I was fortunate enough to spend six weeks on placement via the Aurora Internship Program at Cape York Land Council (CYLC) in sunny Cairns. With no practical experience in the field of native title I was looking forward to the opportunity to work in this area and understand the operation of a Native Title Representative Body (NTRB).
Although I was familiar with the concept of native title from my property law course I soon came to realise that native title is something that extends far beyond the classic legal notion of land rights. As an important symbol of Aboriginal cultural heritage and identity, native title is fundamental for the social and economic development of Indigenous communities. This was evident in the varied work CYLC undertakes to advance Indigenous interests and establish opportunities for Aboriginal engagement across different sectors.
Throughout my six-week placement I was involved in a number of tasks that reflect CYLC’s wide-ranging work. I prepared research memos focusing on native title rights in water, the operation of regional airports and procedural rights associated with the cultural heritage listing of places of Aboriginal cultural significance. This research involved looking into complex areas of the law including the intricate layering of mining legislation and the future acts provisions of the native title act. I drafted correspondence to project proponents in response to future act notifications and reviewed the documents for the registration of an Indigenous Land Use Agreement. As CYLC prepares for the Cape York United Number Once Claim, one of the largest native title claims in Australia’s history, it was interesting to witness some of the preparations involved in this process. I assisted with organising material for a genealogical database, reviewing historical records of Indigenous communities in the Cape York region. Whilst witnessing the work of CYLC I was also able to appreciate the challenges faced by NTRBs from resourcing issues to the difficulty of ensuring native title holders are given the procedural rights afforded by legislation.
Coming from a background of environmental science and law I enjoyed being able to draw on both disciplines in my work. Representing the interests of Indigenous communities in such a biodiverse region ensures the ongoing presence of nature resource management issues. I assisted in the collaborative effort of CYLC and its partner organisations in responding to upcoming amendments to Queensland’s vegetation clearing legislation and discussions regarding the controversial carbon farming initiative. This provided one of many examples of the overlapping nature of native title, cultural heritage and environmental laws and the conflicts that can arise between Commonwealth and State legislation.
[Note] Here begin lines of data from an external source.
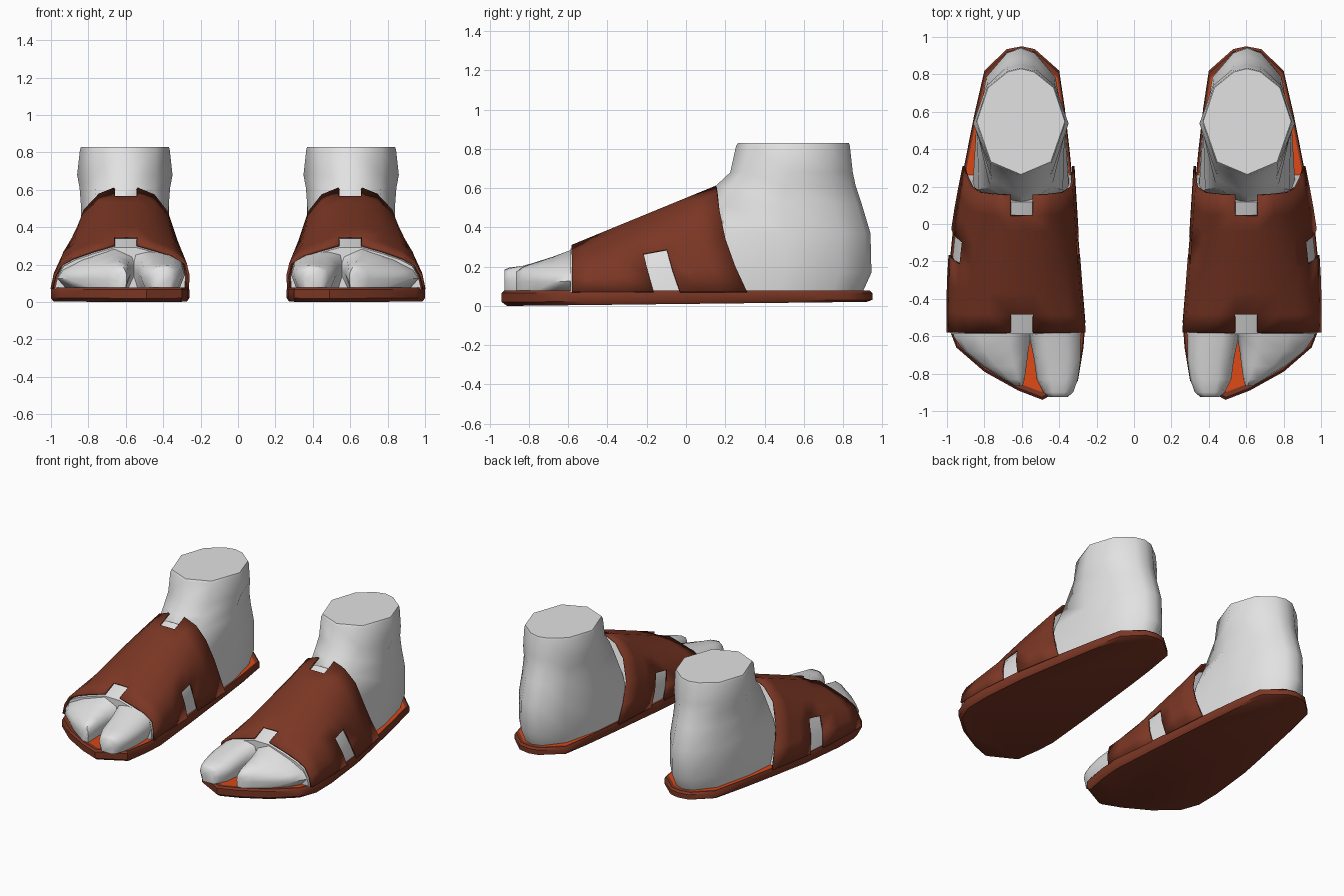
import bpy, bmesh, math
from mathutils import Vector

if "Cube" in bpy.data.objects:
    bpy.data.objects.remove(bpy.data.objects["Cube"])


def material(name, rgb):
    m = bpy.data.materials.new(name)
    m.diffuse_color = (*rgb, 1)
    m.use_nodes = True
    m.node_tree.nodes["Principled BSDF"].inputs["Base Color"].default_value = m.diffuse_color
    return m


GREY = material("pale_grey", (0.76, 0.76, 0.76))
BROWN = material("brown_leather", (0.2, 0.038, 0.018))
ORANGE = material("orange_insole", (0.72, 0.065, 0.008))


def finish(bm, name, mats, angle=40, thickness=0):
    """Turn a bmesh into a smooth-shaded object mirrored to the other foot."""
    bmesh.ops.recalc_face_normals(bm, faces=bm.faces[:])
    mesh = bpy.data.meshes.new(name)
    bm.to_mesh(mesh)
    bm.free()
    ob = bpy.data.objects.new(name, mesh)
    bpy.context.collection.objects.link(ob)
    for m in mats:
        mesh.materials.append(m)
    bpy.ops.object.select_all(action='DESELECT')
    ob.select_set(True)
    bpy.context.view_layer.objects.active = ob
    bpy.ops.object.shade_smooth_by_angle(angle=math.radians(angle))
    if thickness:
        s = ob.modifiers.new("thickness", 'SOLIDIFY')
        s.thickness, s.offset = thickness, 0
    ob.modifiers.new("other_foot", 'MIRROR').use_mirror_merge = False
    return ob


def loft(rings, closed=True, skip=lambda r, c: False):
    """Skin a list of equal-length rings; skip() leaves out single cells."""
    bm = bmesh.new()
    v = [[bm.verts.new(p) for p in ring] for ring in rings]
    n = len(rings[0])
    for r in range(len(v) - 1):
        for c in range(n if closed else n - 1):
            if not skip(r, c):
                d = (c + 1) % n
                bm.faces.new((v[r][c], v[r][d], v[r + 1][d], v[r + 1][c]))
    if closed:
        bm.faces.new(v[0])
        bm.faces.new(v[-1])
    return bm


# Sole: outline with a slightly rounded lower edge and an inset orange insole
outline = [(0.49, -0.94), (0.30, -0.84), (0.27, -0.66), (0.26, -0.52), (0.295, -0.1),
           (0.32, 0.15), (0.345, 0.4), (0.37, 0.62), (0.40, 0.82), (0.53, 0.935),
           (0.60, 0.95), (0.68, 0.935), (0.80, 0.82), (0.855, 0.58), (0.91, 0.3),
           (0.965, 0), (1.0, -0.35), (1.0, -0.53), (0.95, -0.66), (0.80, -0.79), (0.62, -0.89)]


def sole_ring(scale, z, tilt=0):
    return [(0.62 + (x - 0.62) * scale, y * scale, z + tilt * (y + 0.94)) for x, y in outline]


bm = loft([sole_ring(0.97, 0, 0.011), sole_ring(1, 0.02, 0.006),
           sole_ring(1, 0.066), sole_ring(0.985, 0.078), sole_ring(0.955, 0.076)])
for f in bm.faces:
    if len(f.verts) > 4 and f.calc_center_median().z > 0.06:
        f.material_index = 1
finish(bm, "sole", [BROWN, ORANGE])

# Arch sections over the instep: front (x, z) and slanted rear (x, y, z)
front = [(0.27, 0.07), (0.265, 0.14), (0.28, 0.205), (0.35, 0.25), (0.45, 0.28), (0.54, 0.305),
         (0.66, 0.305), (0.78, 0.27), (0.88, 0.235), (0.945, 0.2), (0.98, 0.14), (0.995, 0.07)]
rear = [(0.325, 0.31, 0.07), (0.325, 0.25, 0.2), (0.335, 0.2, 0.34), (0.38, 0.17, 0.48),
        (0.45, 0.16, 0.57), (0.54, 0.155, 0.607), (0.66, 0.155, 0.607), (0.74, 0.16, 0.575),
        (0.82, 0.17, 0.49), (0.865, 0.2, 0.34), (0.89, 0.25, 0.2), (0.91, 0.31, 0.07)]
bulge = [0] * 8 + [0.01, 0.02, 0.028, 0.03]


def arch(t, shrink=1.0):
    ring = []
    for (fx, fz), r, b in zip(front, rear, bulge):
        p = Vector((fx, -0.58, fz)).lerp(Vector(r), t)
        p.x += b * math.sin(math.pi * max(t, 0))
        ring.append((0.62 + (p.x - 0.62) * shrink, p.y, 0.07 + (p.z - 0.07) * shrink))
    return ring


# Strap: notches at the front and rear centre, and a window on each side
ROWS = [0, 0.135, 0.3, 0.466, 0.618, 0.74, 0.85, 1]


def opening(r, c):
    return (c == 5 and r in (0, 6)) or (r == 3 and c in (0, 1, 9, 10))


finish(loft([arch(t) for t in ROWS], False, opening), "strap", [BROWN], 60, 0.014)

# Instep under the strap
finish(loft([arch(t, 0.955) for t in [-0.01] + ROWS[1:-1] + [0.95]]), "instep", [GREY], 60)


# Heel and ankle: stacked rings (z, front y, back y, front, middle and back half widths)
def ankle_ring(z, yf, yb, f, m, b):
    half = [(f, 0.12), (m, 0.5), (b, 0.82), (0.4 * b, 0.97)]
    c, length = 0.605, yb - yf
    pts = [(c, yf)] + [(c - w, yf + k * length) for w, k in half] + [(c, yb)]
    pts += [(c + w, yf + k * length) for w, k in reversed(half)]
    return [(x, y, z) for x, y in pts]


finish(loft([ankle_ring(*a) for a in [
    (0.07, 0.05, 0.90, 0.265, 0.235, 0.17),
    (0.17, 0.05, 0.945, 0.26, 0.24, 0.185),
    (0.37, 0.08, 0.94, 0.225, 0.235, 0.185),
    (0.52, 0.10, 0.895, 0.165, 0.235, 0.18),
    (0.61, 0.15, 0.865, 0.155, 0.242, 0.18),
    (0.68, 0.225, 0.85, 0.165, 0.255, 0.185),
    (0.815, 0.255, 0.835, 0.165, 0.24, 0.18),
    (0.83, 0.265, 0.83, 0.16, 0.235, 0.175)]]), "heel_and_ankle", [GREY], 50)


# Toes: rounded sections (y, inner x, outer x, inner top z, outer top z)
def toe_ring(y, x0, x1, z0, z1):
    w, b = x1 - x0, 0.078
    return [(x0 + 0.1 * w, y, b), (x0, y, b + 0.45 * (z0 - b)), (x0 + 0.06 * w, y, b + 0.8 * (z0 - b)),
            (x0 + 0.28 * w, y, z0), (x0 + 0.68 * w, y, z0 * 0.4 + z1 * 0.6),
            (x0 + 0.93 * w, y, b + 0.85 * (z1 - b)), (x1, y, b + 0.45 * (z1 - b)), (x0 + 0.9 * w, y, b)]


finish(loft([toe_ring(*s) for s in [
    (-0.52, 0.285, 0.60, 0.265, 0.30), (-0.60, 0.285, 0.56, 0.245, 0.28),
    (-0.72, 0.285, 0.535, 0.225, 0.24), (-0.83, 0.30, 0.52, 0.205, 0.205),
    (-0.90, 0.325, 0.485, 0.195, 0.19), (-0.925, 0.355, 0.455, 0.185, 0.18)]]), "big_toe", [GREY], 60)

finish(loft([toe_ring(*s) for s in [
    (-0.52, 0.50, 0.97, 0.30, 0.20), (-0.60, 0.55, 0.965, 0.28, 0.185),
    (-0.68, 0.565, 0.91, 0.25, 0.18), (-0.76, 0.575, 0.81, 0.225, 0.18),
    (-0.83, 0.585, 0.70, 0.20, 0.18), (-0.865, 0.595, 0.64, 0.175, 0.16)]]), "small_toes", [GREY], 60)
Although there were times when I was challenged in my work I was always able to ask questions and get clarification when issues arose. This placement was rewarding in both a personal and professional sense, providing experiences I will draw on for many years to come. I am so grateful to the Aurora Project and CYLC for this opportunity and I would encourage anyone interested to apply for the summer 2016/17 round. Applications are open through 26 August 2016. For more information please visit http://www.auroraproject.com.au/aurorainternshipprogram